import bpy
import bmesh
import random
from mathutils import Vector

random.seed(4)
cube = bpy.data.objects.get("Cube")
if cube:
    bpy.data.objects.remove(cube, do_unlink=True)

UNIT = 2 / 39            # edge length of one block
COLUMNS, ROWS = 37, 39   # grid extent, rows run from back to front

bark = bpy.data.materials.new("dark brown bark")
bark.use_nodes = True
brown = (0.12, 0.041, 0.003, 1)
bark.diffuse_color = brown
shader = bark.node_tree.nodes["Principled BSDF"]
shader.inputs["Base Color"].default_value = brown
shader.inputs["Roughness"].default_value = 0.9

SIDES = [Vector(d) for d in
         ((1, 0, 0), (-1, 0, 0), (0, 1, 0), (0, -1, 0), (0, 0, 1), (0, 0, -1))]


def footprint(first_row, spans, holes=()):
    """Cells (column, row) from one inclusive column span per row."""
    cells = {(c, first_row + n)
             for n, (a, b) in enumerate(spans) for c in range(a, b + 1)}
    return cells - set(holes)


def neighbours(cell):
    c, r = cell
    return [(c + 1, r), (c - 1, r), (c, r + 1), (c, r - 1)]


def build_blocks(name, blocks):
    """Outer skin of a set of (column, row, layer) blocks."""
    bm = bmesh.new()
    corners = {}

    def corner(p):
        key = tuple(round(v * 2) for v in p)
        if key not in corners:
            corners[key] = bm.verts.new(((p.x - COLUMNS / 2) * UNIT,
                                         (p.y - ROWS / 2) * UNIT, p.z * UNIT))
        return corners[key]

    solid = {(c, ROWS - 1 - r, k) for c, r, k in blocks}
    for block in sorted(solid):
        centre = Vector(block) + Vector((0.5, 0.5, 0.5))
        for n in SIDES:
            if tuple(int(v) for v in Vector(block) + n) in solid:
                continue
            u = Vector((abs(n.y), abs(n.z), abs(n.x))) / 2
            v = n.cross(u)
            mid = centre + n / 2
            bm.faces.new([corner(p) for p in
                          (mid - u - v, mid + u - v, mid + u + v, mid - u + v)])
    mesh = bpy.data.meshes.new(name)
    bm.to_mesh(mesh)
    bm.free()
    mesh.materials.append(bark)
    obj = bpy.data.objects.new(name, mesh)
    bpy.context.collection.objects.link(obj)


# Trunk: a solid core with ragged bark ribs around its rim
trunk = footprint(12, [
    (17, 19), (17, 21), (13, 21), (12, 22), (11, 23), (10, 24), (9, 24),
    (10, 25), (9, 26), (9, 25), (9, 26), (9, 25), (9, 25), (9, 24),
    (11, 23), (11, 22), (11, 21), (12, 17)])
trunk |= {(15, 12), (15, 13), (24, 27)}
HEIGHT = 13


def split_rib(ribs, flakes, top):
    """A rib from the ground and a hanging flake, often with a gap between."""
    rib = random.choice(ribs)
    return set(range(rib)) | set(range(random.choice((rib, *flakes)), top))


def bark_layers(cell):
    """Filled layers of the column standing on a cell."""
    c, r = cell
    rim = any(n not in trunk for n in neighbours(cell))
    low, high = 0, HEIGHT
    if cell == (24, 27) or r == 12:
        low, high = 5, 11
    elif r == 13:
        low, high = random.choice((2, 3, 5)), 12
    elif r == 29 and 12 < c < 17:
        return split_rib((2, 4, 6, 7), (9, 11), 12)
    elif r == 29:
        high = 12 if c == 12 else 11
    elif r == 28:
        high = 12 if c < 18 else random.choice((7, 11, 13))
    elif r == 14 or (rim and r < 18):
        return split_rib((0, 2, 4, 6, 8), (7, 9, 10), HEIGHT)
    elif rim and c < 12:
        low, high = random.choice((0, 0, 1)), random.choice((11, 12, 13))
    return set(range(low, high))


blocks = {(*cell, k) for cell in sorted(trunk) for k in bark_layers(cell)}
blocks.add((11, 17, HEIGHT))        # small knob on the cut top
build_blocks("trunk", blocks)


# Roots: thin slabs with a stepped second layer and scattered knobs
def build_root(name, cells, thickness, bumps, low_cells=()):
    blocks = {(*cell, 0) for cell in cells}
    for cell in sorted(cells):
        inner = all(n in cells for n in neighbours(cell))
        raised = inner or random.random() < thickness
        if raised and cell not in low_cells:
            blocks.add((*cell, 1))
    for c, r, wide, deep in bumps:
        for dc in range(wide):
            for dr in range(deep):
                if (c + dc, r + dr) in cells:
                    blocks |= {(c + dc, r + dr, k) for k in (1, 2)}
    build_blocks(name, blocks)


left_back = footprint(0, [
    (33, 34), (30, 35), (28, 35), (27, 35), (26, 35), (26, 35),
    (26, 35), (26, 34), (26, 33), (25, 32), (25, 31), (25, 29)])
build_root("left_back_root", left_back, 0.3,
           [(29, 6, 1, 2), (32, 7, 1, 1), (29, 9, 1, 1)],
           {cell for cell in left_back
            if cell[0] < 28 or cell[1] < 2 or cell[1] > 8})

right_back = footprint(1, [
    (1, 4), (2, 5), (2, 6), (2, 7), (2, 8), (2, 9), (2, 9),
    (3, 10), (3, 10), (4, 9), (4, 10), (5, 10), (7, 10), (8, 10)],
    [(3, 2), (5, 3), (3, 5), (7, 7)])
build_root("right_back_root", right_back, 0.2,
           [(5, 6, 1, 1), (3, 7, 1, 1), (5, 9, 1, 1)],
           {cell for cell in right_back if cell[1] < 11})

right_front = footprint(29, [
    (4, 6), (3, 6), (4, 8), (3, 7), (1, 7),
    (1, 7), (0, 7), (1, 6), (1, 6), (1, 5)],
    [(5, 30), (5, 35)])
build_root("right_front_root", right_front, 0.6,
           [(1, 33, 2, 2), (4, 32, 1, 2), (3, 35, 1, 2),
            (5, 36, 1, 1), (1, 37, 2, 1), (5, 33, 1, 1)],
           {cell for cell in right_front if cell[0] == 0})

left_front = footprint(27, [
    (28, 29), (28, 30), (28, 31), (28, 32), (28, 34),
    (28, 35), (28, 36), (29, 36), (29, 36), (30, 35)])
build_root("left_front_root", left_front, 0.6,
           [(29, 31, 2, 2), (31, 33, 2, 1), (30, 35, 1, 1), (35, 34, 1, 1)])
======
> EXERCISE DESCRIPTION
Return, with no change at all, every line in the entries above from the line containing "mesh.materials.append(bark)" through the line containing "elif r == 14".

> RESULT FOR THIS TASK
    mesh.materials.append(bark)
    obj = bpy.data.objects.new(name, mesh)
    bpy.context.collection.objects.link(obj)


# Trunk: a solid core with ragged bark ribs around its rim
trunk = footprint(12, [
    (17, 19), (17, 21), (13, 21), (12, 22), (11, 23), (10, 24), (9, 24),
    (10, 25), (9, 26), (9, 25), (9, 26), (9, 25), (9, 25), (9, 24),
    (11, 23), (11, 22), (11, 21), (12, 17)])
trunk |= {(15, 12), (15, 13), (24, 27)}
HEIGHT = 13


def split_rib(ribs, flakes, top):
    """A rib from the ground and a hanging flake, often with a gap between."""
    rib = random.choice(ribs)
    return set(range(rib)) | set(range(random.choice((rib, *flakes)), top))


def bark_layers(cell):
    """Filled layers of the column standing on a cell."""
    c, r = cell
    rim = any(n not in trunk for n in neighbours(cell))
    low, high = 0, HEIGHT
    if cell == (24, 27) or r == 12:
        low, high = 5, 11
    elif r == 13:
        low, high = random.choice((2, 3, 5)), 12
    elif r == 29 and 12 < c < 17:
        return split_rib((2, 4, 6, 7), (9, 11), 12)
    elif r == 29:
        high = 12 if c == 12 else 11
    elif r == 28:
        high = 12 if c < 18 else random.choice((7, 11, 13))
    elif r == 14 or (rim and r < 18):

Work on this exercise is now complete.